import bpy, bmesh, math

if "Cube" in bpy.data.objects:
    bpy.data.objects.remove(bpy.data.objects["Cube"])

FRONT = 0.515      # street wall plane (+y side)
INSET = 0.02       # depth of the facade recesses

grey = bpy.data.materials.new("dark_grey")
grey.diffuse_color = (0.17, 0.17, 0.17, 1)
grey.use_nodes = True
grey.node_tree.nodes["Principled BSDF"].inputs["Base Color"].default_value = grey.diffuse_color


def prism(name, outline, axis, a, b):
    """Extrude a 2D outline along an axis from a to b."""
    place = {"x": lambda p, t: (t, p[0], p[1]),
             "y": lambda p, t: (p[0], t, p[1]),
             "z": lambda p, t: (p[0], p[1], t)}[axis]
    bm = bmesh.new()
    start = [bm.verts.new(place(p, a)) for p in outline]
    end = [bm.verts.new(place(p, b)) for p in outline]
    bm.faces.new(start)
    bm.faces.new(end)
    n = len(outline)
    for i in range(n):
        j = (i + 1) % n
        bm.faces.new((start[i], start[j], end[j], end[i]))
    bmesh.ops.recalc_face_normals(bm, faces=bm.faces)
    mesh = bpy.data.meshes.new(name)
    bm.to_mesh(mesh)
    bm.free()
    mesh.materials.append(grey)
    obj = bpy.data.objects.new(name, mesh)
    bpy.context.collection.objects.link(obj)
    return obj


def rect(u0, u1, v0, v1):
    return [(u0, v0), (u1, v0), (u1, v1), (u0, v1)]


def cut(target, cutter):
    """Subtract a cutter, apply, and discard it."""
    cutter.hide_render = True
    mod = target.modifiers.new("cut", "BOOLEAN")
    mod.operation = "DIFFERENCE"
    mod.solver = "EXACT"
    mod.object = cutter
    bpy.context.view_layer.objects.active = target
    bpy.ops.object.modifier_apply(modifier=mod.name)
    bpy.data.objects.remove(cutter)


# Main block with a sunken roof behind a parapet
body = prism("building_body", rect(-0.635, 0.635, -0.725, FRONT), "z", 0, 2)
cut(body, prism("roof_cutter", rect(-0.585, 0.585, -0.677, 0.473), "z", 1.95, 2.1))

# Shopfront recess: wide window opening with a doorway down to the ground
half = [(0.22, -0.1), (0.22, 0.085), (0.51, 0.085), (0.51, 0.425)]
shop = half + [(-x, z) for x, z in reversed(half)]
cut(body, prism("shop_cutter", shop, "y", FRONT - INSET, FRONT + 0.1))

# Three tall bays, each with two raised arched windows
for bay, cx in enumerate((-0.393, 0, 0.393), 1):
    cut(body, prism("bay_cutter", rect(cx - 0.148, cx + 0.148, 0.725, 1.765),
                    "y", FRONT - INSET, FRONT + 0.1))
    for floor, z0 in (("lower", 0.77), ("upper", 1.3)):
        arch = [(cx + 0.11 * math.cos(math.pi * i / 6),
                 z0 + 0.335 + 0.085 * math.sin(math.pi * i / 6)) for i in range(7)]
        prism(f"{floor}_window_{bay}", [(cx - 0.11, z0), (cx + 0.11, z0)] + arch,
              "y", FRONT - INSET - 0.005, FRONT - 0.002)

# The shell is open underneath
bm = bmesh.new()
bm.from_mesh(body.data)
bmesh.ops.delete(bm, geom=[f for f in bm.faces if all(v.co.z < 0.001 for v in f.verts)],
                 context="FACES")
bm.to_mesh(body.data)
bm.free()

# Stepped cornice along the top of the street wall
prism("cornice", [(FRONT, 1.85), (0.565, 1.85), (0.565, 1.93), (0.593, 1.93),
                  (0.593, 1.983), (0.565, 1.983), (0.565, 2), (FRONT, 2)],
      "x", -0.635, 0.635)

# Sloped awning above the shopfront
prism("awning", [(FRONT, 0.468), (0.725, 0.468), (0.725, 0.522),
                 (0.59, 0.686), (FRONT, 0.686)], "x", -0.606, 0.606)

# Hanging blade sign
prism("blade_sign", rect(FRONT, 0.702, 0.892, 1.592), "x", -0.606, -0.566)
──────
▶ **Goal of the exercise**:
Above this instruction are the records; retype exactly the lines from the one containing "bm.from_mesh(body.data)" up to and including the one containing "# Stepped cornice".

▶ **Solution**:
bm.from_mesh(body.data)
bmesh.ops.delete(bm, geom=[f for f in bm.faces if all(v.co.z < 0.001 for v in f.verts)],
                 context="FACES")
bm.to_mesh(body.data)
bm.free()

# Stepped cornice along the top of the street wall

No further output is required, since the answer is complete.